In 2011, the Iranian women’s national football team forfeited an Olympic qualifying match against Jordan because its players refused to conform to FIFA regulations and remove their headscarves to play.
In Canada, a Muslim-Canadian youngster was ejected from a football match in Quebec for wearing a hijab in 2007. A few years later, a teenage football referee was told she could no longer officiate in a Quebec league because she wears a hijab.
In 2012, the International Football Association Board allowed headgear to be tested by players around the world, and two years later, the International Federation of Association Football (FIFA) officially lifted the ban.
The International Weightlifting Federation modified its rules in 2011 to allow modest attire to be worn by competitors – such as full-length shirts and pants – following a challenge by Pakistani-American weightlifter Kulsoom Abdullah.
“I want to be able to compete and follow my faith at the same time…I should not be excluded from participating based on dress restrictions of my faith,” Abdullah wrote on her blog, Lifting Covered.
Public pressure continues
Meanwhile, public pressure on FIBA continues.
A new letter was released in January urging the association to permanently lift the ban. It was signed by more than 30 prominent athletes, including Abdul-Qaadir, WNBA centre Breanna Stewart, NBA forward Kenneth Faried, and tennis legends Billie Jean King and Martina Navratilova.
American fencer Ibtihaj Muhammad, who was the first Muslim woman to compete in the Olympic Games while wearing a hijab (she won a bronze medal in Brazil last year), is also a signatory.
Elbadawi said getting support from high-profile athletes is important, and added that she is optimistic that FIBA will lift its restrictions later this year.
But she said it is even more valuable for young girls to be able see women from their own communities playing basketball and other sports, and serving as positive role models locally.
“[Basketball] was the first sport that really challenged me, mentally and physically.

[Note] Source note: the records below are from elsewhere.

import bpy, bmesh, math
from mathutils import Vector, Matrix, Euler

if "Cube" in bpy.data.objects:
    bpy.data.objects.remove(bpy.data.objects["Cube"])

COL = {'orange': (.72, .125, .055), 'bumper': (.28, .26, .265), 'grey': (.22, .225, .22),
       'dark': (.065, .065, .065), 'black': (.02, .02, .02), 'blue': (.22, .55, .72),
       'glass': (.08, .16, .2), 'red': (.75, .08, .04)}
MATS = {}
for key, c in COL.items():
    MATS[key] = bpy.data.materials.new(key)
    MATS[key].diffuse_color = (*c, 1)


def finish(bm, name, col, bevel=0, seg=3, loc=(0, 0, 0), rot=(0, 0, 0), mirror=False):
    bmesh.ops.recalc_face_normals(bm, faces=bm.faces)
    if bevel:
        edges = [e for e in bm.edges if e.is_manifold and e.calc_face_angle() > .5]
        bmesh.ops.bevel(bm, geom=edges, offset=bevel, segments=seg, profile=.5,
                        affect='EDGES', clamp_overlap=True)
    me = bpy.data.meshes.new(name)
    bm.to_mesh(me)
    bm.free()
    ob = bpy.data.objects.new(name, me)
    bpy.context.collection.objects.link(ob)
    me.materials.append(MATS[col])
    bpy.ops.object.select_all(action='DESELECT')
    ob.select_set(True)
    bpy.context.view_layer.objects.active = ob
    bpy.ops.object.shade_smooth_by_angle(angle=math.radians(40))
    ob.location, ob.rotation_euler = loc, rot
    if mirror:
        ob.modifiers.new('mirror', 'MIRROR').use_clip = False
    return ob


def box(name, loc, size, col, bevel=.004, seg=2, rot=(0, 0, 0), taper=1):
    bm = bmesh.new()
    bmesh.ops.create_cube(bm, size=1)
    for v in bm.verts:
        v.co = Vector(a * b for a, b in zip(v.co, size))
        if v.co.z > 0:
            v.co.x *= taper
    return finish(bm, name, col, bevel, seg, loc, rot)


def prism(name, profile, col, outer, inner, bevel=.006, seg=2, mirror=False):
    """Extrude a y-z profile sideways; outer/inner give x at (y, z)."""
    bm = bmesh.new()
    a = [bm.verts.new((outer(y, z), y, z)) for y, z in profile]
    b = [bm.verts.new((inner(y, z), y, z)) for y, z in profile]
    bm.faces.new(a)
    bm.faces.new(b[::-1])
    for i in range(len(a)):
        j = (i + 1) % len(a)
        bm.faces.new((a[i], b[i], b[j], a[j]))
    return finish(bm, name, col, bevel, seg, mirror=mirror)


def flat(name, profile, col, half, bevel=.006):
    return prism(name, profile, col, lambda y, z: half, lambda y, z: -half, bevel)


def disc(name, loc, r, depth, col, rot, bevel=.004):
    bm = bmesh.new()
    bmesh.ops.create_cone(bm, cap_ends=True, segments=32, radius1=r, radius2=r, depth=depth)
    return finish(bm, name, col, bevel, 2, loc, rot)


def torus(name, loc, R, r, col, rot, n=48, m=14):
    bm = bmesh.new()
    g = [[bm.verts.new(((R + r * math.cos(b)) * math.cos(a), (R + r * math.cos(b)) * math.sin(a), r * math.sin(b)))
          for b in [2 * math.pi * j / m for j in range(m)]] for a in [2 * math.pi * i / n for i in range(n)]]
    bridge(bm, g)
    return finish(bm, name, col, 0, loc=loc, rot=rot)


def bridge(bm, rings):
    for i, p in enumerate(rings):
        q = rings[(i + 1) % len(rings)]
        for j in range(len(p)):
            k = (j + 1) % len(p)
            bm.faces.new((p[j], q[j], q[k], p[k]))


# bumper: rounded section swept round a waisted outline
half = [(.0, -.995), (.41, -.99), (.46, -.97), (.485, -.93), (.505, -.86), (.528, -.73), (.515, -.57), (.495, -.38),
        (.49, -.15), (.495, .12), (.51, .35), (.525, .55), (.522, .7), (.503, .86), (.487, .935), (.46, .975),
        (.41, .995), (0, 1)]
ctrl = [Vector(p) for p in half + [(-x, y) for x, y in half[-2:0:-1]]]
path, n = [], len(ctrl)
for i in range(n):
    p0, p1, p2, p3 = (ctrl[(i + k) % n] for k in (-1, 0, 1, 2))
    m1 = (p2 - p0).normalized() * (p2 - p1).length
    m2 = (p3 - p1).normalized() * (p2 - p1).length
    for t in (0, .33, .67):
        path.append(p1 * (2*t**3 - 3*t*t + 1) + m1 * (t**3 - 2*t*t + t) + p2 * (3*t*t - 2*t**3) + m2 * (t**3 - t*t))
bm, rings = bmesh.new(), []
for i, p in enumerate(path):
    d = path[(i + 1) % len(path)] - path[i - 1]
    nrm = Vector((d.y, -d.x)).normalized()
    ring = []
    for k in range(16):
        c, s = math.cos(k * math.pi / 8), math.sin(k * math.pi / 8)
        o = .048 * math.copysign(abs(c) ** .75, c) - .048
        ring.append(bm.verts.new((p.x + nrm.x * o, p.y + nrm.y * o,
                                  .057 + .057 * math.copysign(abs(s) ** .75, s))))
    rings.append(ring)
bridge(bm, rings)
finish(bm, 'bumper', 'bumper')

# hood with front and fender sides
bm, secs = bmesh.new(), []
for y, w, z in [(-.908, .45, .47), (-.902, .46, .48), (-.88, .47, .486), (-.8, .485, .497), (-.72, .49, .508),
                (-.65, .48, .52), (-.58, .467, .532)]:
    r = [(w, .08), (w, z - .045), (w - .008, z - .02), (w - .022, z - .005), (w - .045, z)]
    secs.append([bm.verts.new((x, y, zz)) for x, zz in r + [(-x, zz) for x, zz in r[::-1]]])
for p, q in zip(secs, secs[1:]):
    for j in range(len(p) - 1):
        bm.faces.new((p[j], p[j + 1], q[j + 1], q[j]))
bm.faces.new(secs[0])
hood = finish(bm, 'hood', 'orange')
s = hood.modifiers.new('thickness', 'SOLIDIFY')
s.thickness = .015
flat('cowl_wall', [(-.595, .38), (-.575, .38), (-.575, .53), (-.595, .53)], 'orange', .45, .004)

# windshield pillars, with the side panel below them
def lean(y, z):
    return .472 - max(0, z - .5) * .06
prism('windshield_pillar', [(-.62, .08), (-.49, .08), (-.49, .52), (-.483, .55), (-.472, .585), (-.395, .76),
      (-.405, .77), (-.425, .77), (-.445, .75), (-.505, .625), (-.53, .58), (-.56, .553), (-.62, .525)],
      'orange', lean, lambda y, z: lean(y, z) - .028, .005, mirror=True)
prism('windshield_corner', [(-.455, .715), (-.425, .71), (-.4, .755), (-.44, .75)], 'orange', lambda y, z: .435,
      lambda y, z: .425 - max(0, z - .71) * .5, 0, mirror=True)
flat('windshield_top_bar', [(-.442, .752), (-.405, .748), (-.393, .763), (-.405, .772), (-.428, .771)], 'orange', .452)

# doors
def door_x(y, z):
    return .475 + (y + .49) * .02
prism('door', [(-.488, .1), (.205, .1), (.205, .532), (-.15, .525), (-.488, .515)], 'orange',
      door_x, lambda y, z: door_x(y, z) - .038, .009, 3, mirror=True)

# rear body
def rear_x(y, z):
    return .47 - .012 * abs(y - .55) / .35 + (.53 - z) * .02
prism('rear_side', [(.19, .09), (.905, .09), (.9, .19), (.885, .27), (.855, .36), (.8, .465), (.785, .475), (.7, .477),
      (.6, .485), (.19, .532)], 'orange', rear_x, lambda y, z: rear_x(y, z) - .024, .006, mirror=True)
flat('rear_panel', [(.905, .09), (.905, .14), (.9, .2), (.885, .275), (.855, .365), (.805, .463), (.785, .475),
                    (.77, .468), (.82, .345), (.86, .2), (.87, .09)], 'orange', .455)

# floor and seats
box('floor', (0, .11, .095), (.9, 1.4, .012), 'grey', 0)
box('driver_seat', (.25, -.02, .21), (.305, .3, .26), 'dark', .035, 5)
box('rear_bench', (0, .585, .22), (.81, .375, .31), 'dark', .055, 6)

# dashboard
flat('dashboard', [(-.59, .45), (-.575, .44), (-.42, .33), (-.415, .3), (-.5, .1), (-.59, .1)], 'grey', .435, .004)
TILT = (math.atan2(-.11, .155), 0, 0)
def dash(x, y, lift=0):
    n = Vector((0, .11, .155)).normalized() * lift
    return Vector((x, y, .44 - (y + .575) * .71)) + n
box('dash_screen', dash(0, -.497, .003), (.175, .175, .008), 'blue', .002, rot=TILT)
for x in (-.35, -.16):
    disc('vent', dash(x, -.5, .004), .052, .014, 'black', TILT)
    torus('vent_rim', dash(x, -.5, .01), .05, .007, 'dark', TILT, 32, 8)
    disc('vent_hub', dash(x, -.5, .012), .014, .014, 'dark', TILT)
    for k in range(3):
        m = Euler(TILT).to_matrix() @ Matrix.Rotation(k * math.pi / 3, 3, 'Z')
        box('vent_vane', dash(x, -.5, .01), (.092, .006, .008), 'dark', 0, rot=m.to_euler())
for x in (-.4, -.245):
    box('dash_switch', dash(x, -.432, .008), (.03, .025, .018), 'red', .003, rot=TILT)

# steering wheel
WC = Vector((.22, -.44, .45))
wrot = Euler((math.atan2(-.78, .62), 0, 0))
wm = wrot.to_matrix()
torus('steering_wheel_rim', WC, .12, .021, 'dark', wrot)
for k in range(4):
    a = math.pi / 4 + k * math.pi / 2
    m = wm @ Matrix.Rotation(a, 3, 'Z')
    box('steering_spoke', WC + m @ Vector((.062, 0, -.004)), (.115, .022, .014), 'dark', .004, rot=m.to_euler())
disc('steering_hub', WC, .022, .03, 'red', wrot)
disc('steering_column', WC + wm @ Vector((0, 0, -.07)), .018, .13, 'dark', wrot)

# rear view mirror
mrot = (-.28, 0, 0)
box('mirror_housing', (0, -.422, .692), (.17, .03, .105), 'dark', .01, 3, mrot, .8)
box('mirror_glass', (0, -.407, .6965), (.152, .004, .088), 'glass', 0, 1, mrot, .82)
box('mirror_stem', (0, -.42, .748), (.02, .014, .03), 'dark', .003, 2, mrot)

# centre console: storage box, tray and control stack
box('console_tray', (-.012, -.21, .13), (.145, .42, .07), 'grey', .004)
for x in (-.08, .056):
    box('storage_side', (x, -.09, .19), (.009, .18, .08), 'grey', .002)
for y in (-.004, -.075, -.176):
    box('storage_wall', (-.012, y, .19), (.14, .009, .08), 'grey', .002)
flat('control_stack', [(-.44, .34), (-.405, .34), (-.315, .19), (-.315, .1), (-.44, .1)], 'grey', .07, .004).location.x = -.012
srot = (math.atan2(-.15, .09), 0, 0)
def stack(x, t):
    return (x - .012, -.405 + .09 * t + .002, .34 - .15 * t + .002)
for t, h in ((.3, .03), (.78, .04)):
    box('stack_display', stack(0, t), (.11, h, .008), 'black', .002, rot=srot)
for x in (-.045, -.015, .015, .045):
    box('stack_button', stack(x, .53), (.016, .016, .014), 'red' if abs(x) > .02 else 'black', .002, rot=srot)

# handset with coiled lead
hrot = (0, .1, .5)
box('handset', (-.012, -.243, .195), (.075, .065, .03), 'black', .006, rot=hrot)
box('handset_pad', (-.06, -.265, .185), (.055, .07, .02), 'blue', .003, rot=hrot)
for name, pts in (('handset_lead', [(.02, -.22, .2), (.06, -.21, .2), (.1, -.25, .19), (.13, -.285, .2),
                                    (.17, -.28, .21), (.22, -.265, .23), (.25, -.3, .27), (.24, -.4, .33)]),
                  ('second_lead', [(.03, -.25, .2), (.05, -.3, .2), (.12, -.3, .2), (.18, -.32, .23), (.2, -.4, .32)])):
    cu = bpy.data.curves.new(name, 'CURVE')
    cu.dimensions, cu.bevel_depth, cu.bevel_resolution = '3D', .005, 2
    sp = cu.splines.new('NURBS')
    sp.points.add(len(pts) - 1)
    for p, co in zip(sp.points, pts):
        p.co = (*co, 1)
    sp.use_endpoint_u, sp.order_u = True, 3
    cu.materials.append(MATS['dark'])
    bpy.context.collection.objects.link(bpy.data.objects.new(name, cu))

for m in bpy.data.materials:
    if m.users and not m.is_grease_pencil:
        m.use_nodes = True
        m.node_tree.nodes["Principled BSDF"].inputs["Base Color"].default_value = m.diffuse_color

I felt that through basketball I was able to achieve many other things because I had to learn teamwork, I had to learn how to understand myself and my weaknesses and my strengths,” Elbadawi said.
“Not giving girls this opportunity to play or to compete at such a high level is just like depriving them of life skills that they can learn.”